Others are eager to take part in the new Tunisia. Mohamed Ali Harrath, a founder of the Tunisian Islamic Front, who has lived in London since 1990, recently vowedto return and form a political party. Better known in British media circles as theCEO of the Islam Channel, Harrath – now styling himself ‘Secretary General of the Tunisian Islamic Front’ – claims to have “thousands” of supporters in Tunisia.
The results of a recent political opinion poll taken in the country (itself an indication of momentous change) might give pause to Ghannouchi, Harrath, and policy-makers anxious at the rebirth of Tunisian Islamic activism. The poll – the first of its kind – was carried out by Sigma consultancy, a Tunisian outfit, andreported in Jeune Afrique (and largely ignored elsewhere). The sample was not vast (1250 persons, apparently representative), and Tunisians can be forgiven for being unaccustomed to dispensing political opinion over the phone, but the results make instructive reading. Asked what political parties they knew – were aware of, not supported – 25.8% cited an-Nahda unprompted, a very solid tally given that only 27% mentioned the RCD, 24.7% Ahmed Chebbi’s PDP, and a landslide 46.4% professed to not know any. Crucially, only 3.8% of those canvassed invoked Rachid Ghannouchi as a Tunisian they trust – while his namesake, the Prime Minister, topped the poll with 20.9%. In this light, Harrath’s bid for power looks a tad quixotic.
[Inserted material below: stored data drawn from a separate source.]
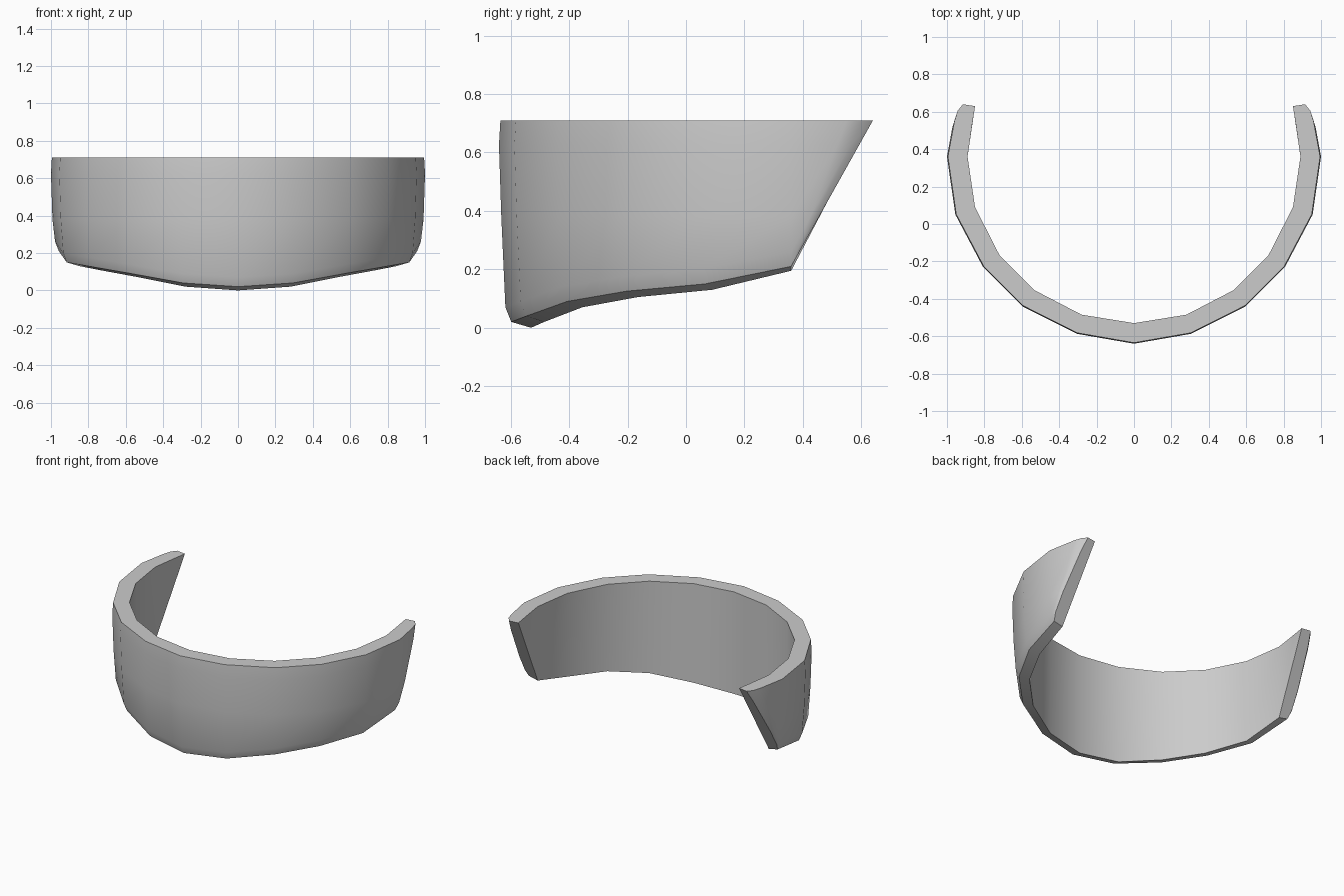
import bpy, bmesh, math

if "Cube" in bpy.data.objects:
    bpy.data.objects.remove(bpy.data.objects["Cube"])

TOP = 0.71
# Plan stations, centre to side: outer x, outer y, inner x, inner y, outer bottom z, inner bottom z
STATIONS = [
    (0.00, -0.64, 0.00, -0.53, 0.02, 0.00),
    (0.305, -0.587, 0.28, -0.485, 0.04, 0.02),
    (0.597, -0.44, 0.53, -0.355, 0.09, 0.07),
    (0.807, -0.23, 0.72, -0.165, 0.125, 0.105),
    (0.955, 0.05, 0.85, 0.09, 0.15, 0.13),
    (1.00, 0.36, 0.89, 0.36, 0.21, 0.195),
]
# Rearward sweep of the end tips at the rim: outer dx, dy, inner dx, dy
TIPS = [(-0.035, 0.19, -0.026, 0.18), (-0.052, 0.245, -0.034, 0.23),
        (-0.08, 0.28, -0.04, 0.27)]


def section(ox, oy, ix, iy, zo, zi):
    """Wall cross-section: outer side bottom to rim, then inner side down."""
    dx, dy = ox - ix, oy - iy
    length = math.hypot(dx, dy)
    dx, dy = dx / length, dy / length
    outer = [(zo, 0.042), (zo + 0.05, 0.022), (0.38, 0.008), (0.625, 0.0), (TOP, 0.005)]
    pts = [(ox - dx * d, oy - dy * d, z) for z, d in outer]
    return pts + [(ix, iy, TOP), (ix, iy, zi)]


def swept(pts, tip):
    """Slide a section backwards in proportion to height, giving the raked end."""
    out = []
    for i, (x, y, z) in enumerate(pts):
        t = max(0.0, (z - 0.21) / (TOP - 0.21))
        dx, dy = tip[:2] if i < 5 else tip[2:]
        out.append((x + dx * t, y + dy * t, z))
    return out


half = [section(*s) for s in STATIONS]
half += [swept(half[-1], t) for t in TIPS]
mirrored = [[(-x, y, z) for x, y, z in s] for s in half[:0:-1]]

# Curved band: loft all sections and cap both ends
bm = bmesh.new()
rings = [[bm.verts.new(p) for p in s] for s in mirrored + half]
for a, b in zip(rings, rings[1:]):
    n = len(a)
    for i in range(n):
        j = (i + 1) % n
        bm.faces.new((a[i], b[i], b[j], a[j]))
bm.faces.new(rings[0])
bm.faces.new(rings[-1][::-1])
bmesh.ops.remove_doubles(bm, verts=bm.verts, dist=0.0005)
bmesh.ops.recalc_face_normals(bm, faces=bm.faces)

mesh = bpy.data.meshes.new("curved_band")
bm.to_mesh(mesh)
bm.free()
band = bpy.data.objects.new("curved_band", mesh)
bpy.context.collection.objects.link(band)
bpy.context.view_layer.objects.active = band
band.select_set(True)
bpy.ops.object.shade_smooth_by_angle(angle=math.radians(35))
So it would seem that political Islam is not about to take elections by storm – but its presence is felt nonetheless. The long term fruits of Islamist mobilization are beyond prediction, but for now it serves as a marker of the substance of Tunisia’s political opening. Nor is it all dreary electioneering: in the capital, formerly banned Tunisian rappers are preparing for a concert-come-rally. Among them, Mohammed Jandoubi – ‘Psycho-M’ – is known for his use of ‘Islamic’ sentiment, criticisingsecularism and moral laxity. The twenty four year-old plans to shoot his first video in front of the Interior Ministry. If one is looking for signs of real change in Tunisia, that seems as good as any.